Box, Paperwork & Accessories: This rifle comes with an intact post-war leather sling in Very Good condition. The correct length underbarrel-stored bayonet is also included, in Very Good condition with minimal finish loss.
Our Assessment: Originally conceived as a rifle for rear echelon and auxiliary troops, the MAS 36 was elevated to the position of standard service rifle for the entirety of French troops upon the outbreak of the Second World War. Reliable and simple to use and maintain, the MAS 36 became well liked by its users and would serve, along with a number of variations, as the primary rifle of French troops until being replaced by the MAS 49/56 in 1958. One such variation was the CR39.
The CR39 (CR standing for Crosse Repliable, French for ‘folding stock’) was initially designed for use by airborne troops. The hope was that the folding stock would enable paratroopers to keep the rifle on their person as they dropped, doing away with the need for rifles to be air-dropped into a combat zone in a container. Due to the nature of the war, many CR39s ended up being used by alpine troops, notably in Norway and in the Alps. After the war, the CR39 would be used more for its intended role, seeing action in French Indochina and Algeria with French airborne troops. Eventually the CR39 was replaced by handier and more modern firearms, such as the MAT-49 submachine gun. A rough total of just under 34,000 CR39s were built, with most being destroyed rather than being surplused once they were no longer needed.
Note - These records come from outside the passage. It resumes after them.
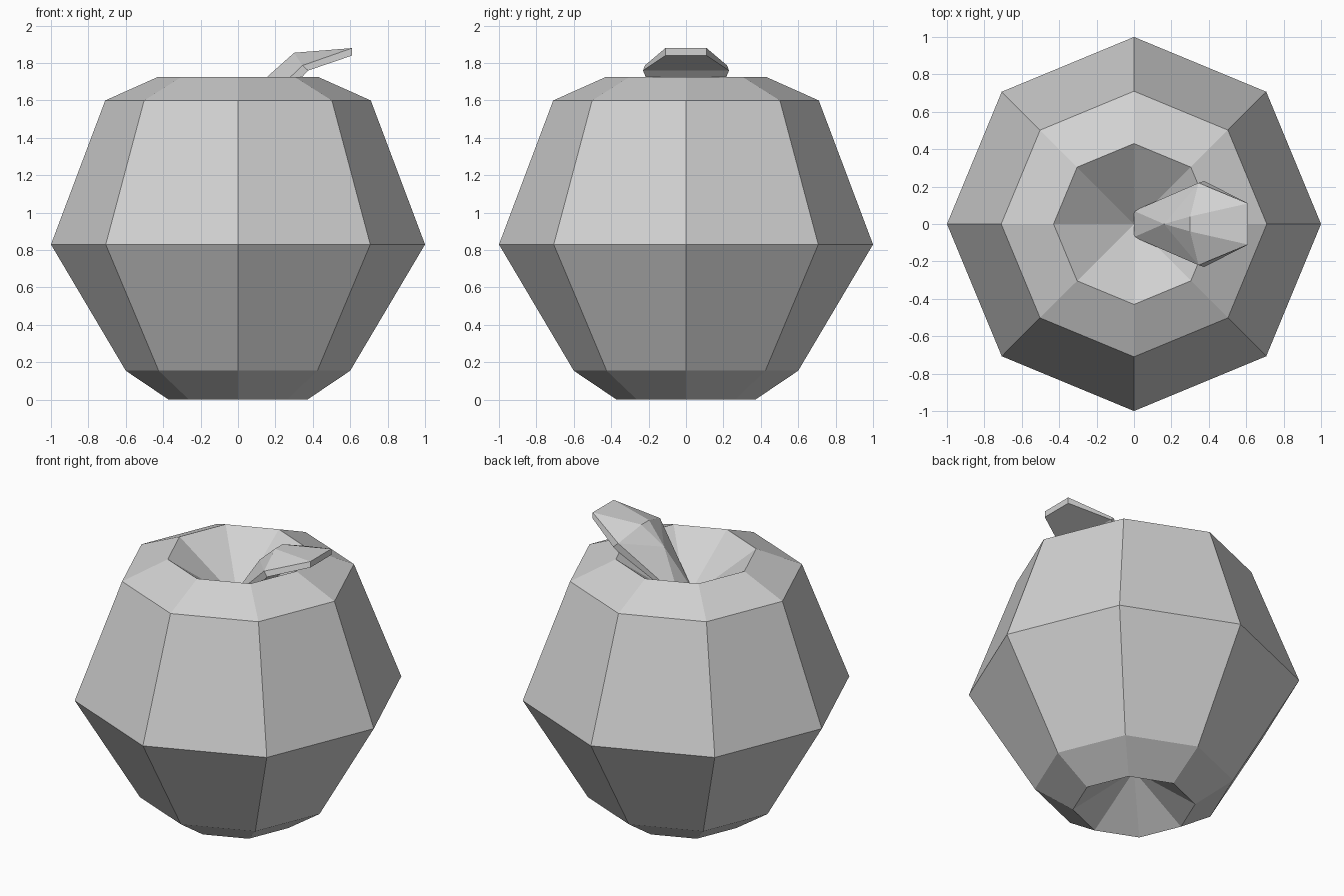
import bpy
import bmesh
from math import cos, sin, tau

SIDES = 8

cube = bpy.data.objects.get("Cube")
if cube:
    bpy.data.objects.remove(cube, do_unlink=True)

grey = bpy.data.materials.new("light_grey")
grey.use_nodes = True
colour = (0.64, 0.64, 0.64, 1)
grey.diffuse_color = colour
grey.node_tree.nodes["Principled BSDF"].inputs["Base Color"].default_value = colour


def finish(bm, name):
    """Turn a bmesh into a flat-shaded grey object."""
    bmesh.ops.recalc_face_normals(bm, faces=bm.faces)
    mesh = bpy.data.meshes.new(name)
    bm.to_mesh(mesh)
    bm.free()
    mesh.materials.append(grey)
    obj = bpy.data.objects.new(name, mesh)
    bpy.context.collection.objects.link(obj)
    return obj


def lathe(name, bottom, profile, top):
    """Stack octagonal rings and close both ends with a sunken point."""
    bm = bmesh.new()
    rings = []
    for r, z in profile:
        rings.append([bm.verts.new((r * cos(tau * i / SIDES), r * sin(tau * i / SIDES), z))
                      for i in range(SIDES)])
    low, high = bm.verts.new((0, 0, bottom)), bm.verts.new((0, 0, top))
    for i in range(SIDES):
        j = (i + 1) % SIDES
        for a, b in zip(rings, rings[1:]):
            bm.faces.new((a[i], a[j], b[j], b[i]))
        bm.faces.new((low, rings[0][j], rings[0][i]))
        bm.faces.new((high, rings[-1][i], rings[-1][j]))
    return finish(bm, name)


# Fruit body with a dimple above and below
lathe("fruit_body", 0.25,
      [(0.37, 0), (0.6, 0.155), (1, 0.83), (0.71, 1.6), (0.43, 1.725)], 1.42)

# Folded leaf growing out of the upper dimple: points of its left and right halves
bm = bmesh.new()
points = {
    "base": (0, 0.07, 1.46), "wide": (0.345, 0.22, 1.787), "tip": (0.61, 0.11, 1.88),
    "ridge": (0.3, 0.04, 1.855),
    "low_base": (0.02, 0.07, 1.38), "low_wide": (0.375, 0.23, 1.76), "low_tip": (0.61, 0.11, 1.84),
}
left = {k: bm.verts.new(p) for k, p in points.items()}
right = {k: bm.verts.new((x, -y, z)) for k, (x, y, z) in points.items()}
peak = bm.verts.new((0.16, 0, 1.73))

for half in (left, right):
    for names in (("ridge", "wide", "tip"), ("base", "wide", "low_wide", "low_base"),
                  ("wide", "tip", "low_tip", "low_wide")):
        bm.faces.new([half[n] for n in names])
    bm.faces.new((peak, half["base"], half["wide"]))
    bm.faces.new((peak, half["wide"], half["ridge"]))

# Strips that join the two halves
for a, b in (("ridge", "tip"), ("tip", "low_tip"), ("low_tip", "low_wide"),
             ("low_wide", "low_base"), ("low_base", "base")):
    bm.faces.new((left[a], left[b], right[b], right[a]))
for name in ("base", "ridge"):
    bm.faces.new((peak, left[name], right[name]))
finish(bm, "leaf")
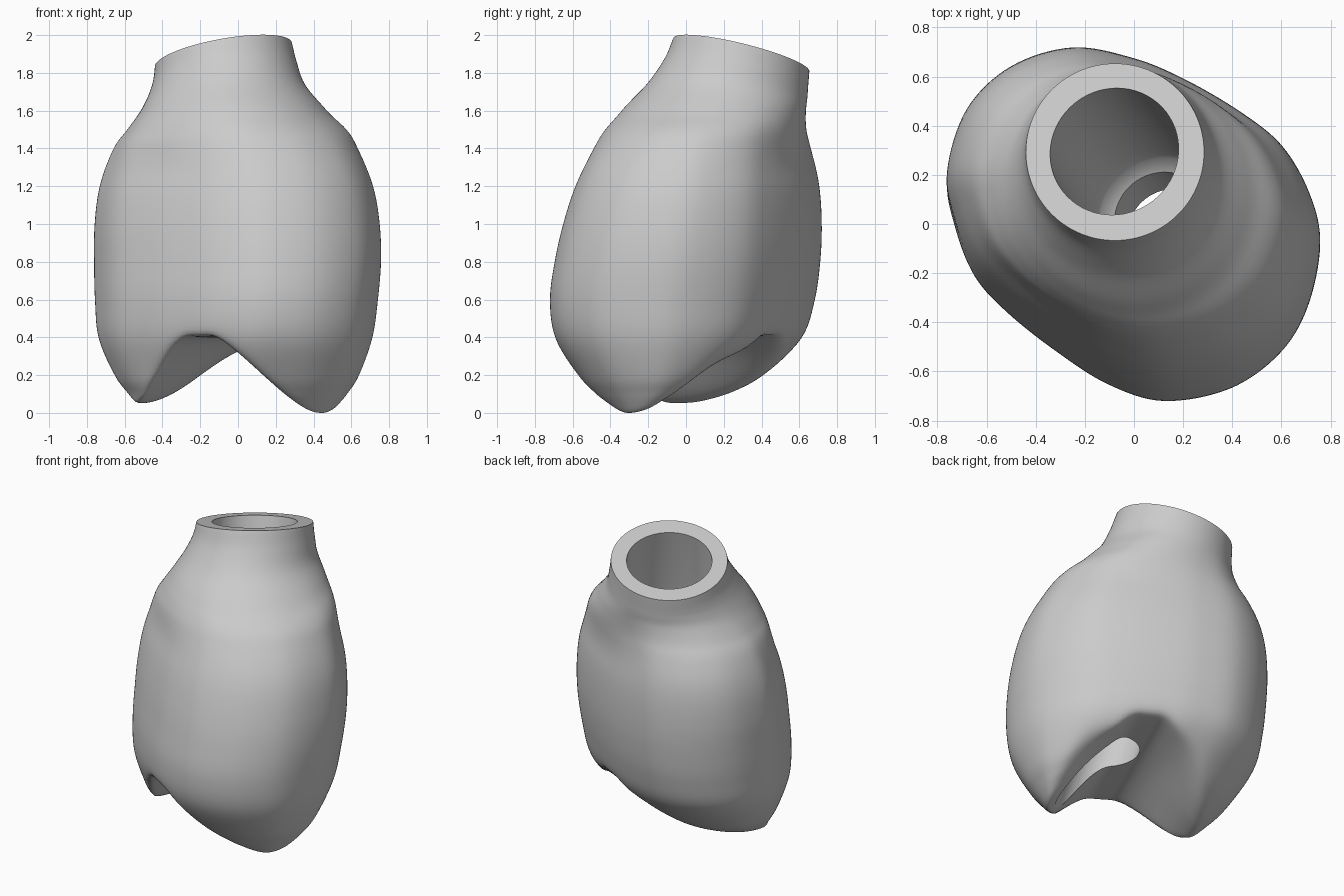
import bpy, bmesh, math
from mathutils import Vector

if "Cube" in bpy.data.objects:
    bpy.data.objects.remove(bpy.data.objects["Cube"])

SEG = 152
NECK = Vector((-0.08, 0.295, 1.895))
AXIS = Vector((-0.17, 0.24, 1.0)).normalized()

# widest cross-section seen from above
OUTLINE = [(.76, -.1), (.72, .1), (.61, .3), (.44, .445), (.21, .585), (0, .675), (-.25, .72),
           (-.5, .64), (-.68, .46), (-.76, .2), (-.73, 0), (-.65, -.2), (-.51, -.355),
           (-.31, -.515), (-.1, -.65), (.13, -.72), (.4, -.67), (.6, -.53), (.71, -.35)]

# height, x min, x max, y min, y max
LEVELS = [(1.895, -.44, .285, -.067, .653), (1.8, -.45, .31, -.11, .647),
          (1.7, -.475, .355, -.2, .643), (1.6, -.52, .465, -.335, .64),
          (1.5, -.59, .575, -.43, .645), (1.4, -.66, .635, -.49, .665),
          (1.2, -.73, .715, -.585, .705), (1.0, -.757, .75, -.65, .718),
          (.8, -.76, .757, -.695, .71), (.6, -.755, .74, -.72, .68),
          (.4, -.735, .71, -.69, .61), (.2, -.65, .64, -.575, .42),
          (.1, -.58, .58, -.50, .28), (.03, -.53, .53, -.44, .14), (-.03, -.47, .49, -.40, .06)]


def catmull(p0, p1, p2, p3, t):
    return [0.5 * (2 * b + (c - a) * t + (2 * a - 5 * b + 4 * c - d) * t * t
                   + (3 * b - a - 3 * c + d) * t ** 3) for a, b, c, d in zip(p0, p1, p2, p3)]


def smooth(a, b, x):
    t = min(1, max(0, (x - a) / (b - a)))
    return t * t * (3 - 2 * t)


def groove(x, y):
    # rounded valley between two cusps on the underside; d runs cusp to cusp, e along the valley
    dx, dy = x + .02, y + .16
    d = .916 * dx - .40 * dy
    e = .40 * dx + .916 * dy
    w = smooth(.15, .5, abs(d))
    if d > 0:
        return -.04 + .45 * (1 - smooth(.05, .53, d)) + .8 * w * (e + .07) ** 2
    return .03 + .38 * (1 - smooth(.06, .54, -d)) + (.5 * w * e * e if e > 0 else 0)


def lofted(name, rings):
    bm = bmesh.new()
    vr = [[bm.verts.new(p) for p in r] for r in rings]
    for a, b in zip(vr, vr[1:]):
        n = len(a)
        for i in range(n):
            bm.faces.new((a[i], b[i], b[(i + 1) % n], a[(i + 1) % n]))
    bm.faces.new(vr[0])
    bm.faces.new(list(reversed(vr[-1])))
    bmesh.ops.recalc_face_normals(bm, faces=bm.faces)
    me = bpy.data.meshes.new(name)
    bm.to_mesh(me)
    bm.free()
    obj = bpy.data.objects.new(name, me)
    bpy.context.collection.objects.link(obj)
    return obj


# unit outline and matching unit circle
n = len(OUTLINE)
per = SEG // n
shape = [catmull(*(OUTLINE[(i + k) % n] for k in (-1, 0, 1, 2)), j / per)
         for i in range(n) for j in range(per)]
shape = [Vector((x / .76, y / .72)) for x, y in shape]
circle = [p.normalized() for p in shape]

# crown body: blend from round neck to crown outline, then fold in the groove
levels = []
for i in range(len(LEVELS) - 1):
    ctrl = [LEVELS[min(len(LEVELS) - 1, max(0, i + k))] for k in (-1, 0, 1, 2)]
    levels += [(catmull(*ctrl, j / 6), 1) for j in range(6)]
levels += [(LEVELS[-1], 1 - j / 24) for j in range(24)]

rings = []
for (z, x0, x1, y0, y1), s in levels:
    b = smooth(1.25, 1.75, z)
    tilt = smooth(1.55, 1.895, z)
    ring = []
    for p, c in zip(shape, circle):
        q = p.lerp(c, b)
        x = (x0 + x1) / 2 + q.x * s * (x1 - x0) / 2
        y = (y0 + y1) / 2 + q.y * s * (y1 - y0) / 2
        h = z + tilt * (.17 * (x - NECK.x) - .24 * (y - NECK.y))
        if z < .75:
            g = groove(x, y)
            k = .05 * (1 - smooth(.55, .75, z))
            h = .5 * (h + g + math.sqrt((h - g) ** 2 + k * k)) - .2 * k
        ring.append(Vector((x, y, h)))
    rings.append(ring)
low = min(v.z for r in rings for v in r)
for r in rings:
    for v in r:
        v.z -= low * (1 - smooth(0, .6, v.z))      # cusp tip rests on the ground
crown = lofted("crown", rings)

# stepped screw channel along the tilted neck axis
side = AXIS.cross(Vector((0, 1, 0))).normalized()
up = AXIS.cross(side)
profile = [(.4, .265), (-1.1, .265), (-1.17, .25), (-1.21, .2), (-2.3, .2)]
bore = lofted("bore_cutter", [[NECK + AXIS * d + (side * math.cos(a) + up * math.sin(a)) * r
              for a in (2 * math.pi * i / 64 for i in range(64))] for d, r in profile])
bore.hide_render = True

mod = crown.modifiers.new("bore", 'BOOLEAN')
mod.operation = 'DIFFERENCE'
mod.solver = 'EXACT'
mod.object = bore
bpy.context.view_layer.objects.active = crown
bpy.ops.object.modifier_apply(modifier=mod.name)
bpy.data.objects.remove(bore)
bpy.ops.object.select_all(action='DESELECT')
crown.select_set(True)
bpy.ops.object.shade_smooth_by_angle(angle=math.radians(45))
This particular example of a CR39 is an oddity. While the receiver rollmark, serial number, and receiver tang are correct for a real CR39, there are a few things that stick out as being strange. The black paint is the main one, most examples of CR39s out there either have their aluminum stocks in the white, or they have a green rubber coating. While the black paint is similar to the black enamel paint on other French rifles, namely Lebel R35 carbines, it is interesting that there are seemingly no other examples. That is not to say that it couldn’t be an arsenal original paint scheme, as there are references to (at the very least) suggestions that paint could be used to reduce the heat that would radiate off of the metal stock. Something else that is of interest is the location of the serial number on the stock. According to Ian McCullom in his book on French rifles, the location on the buttstock of the serial number for a post-war CR39 (which this one is, based on the serial number) should be above the folding lever on the left side of the wrist. But on this example, the serial number is at the heel of the buttstock, which would be consistent with a pre-war CR39. This would make more sense if the serial numbers didn’t match, pointing to a grafting of pre and post war parts, but the serial number on the stock matches that of the receiver. This is an interesting example of a rare French rifle, one that still has a functioning sling winder.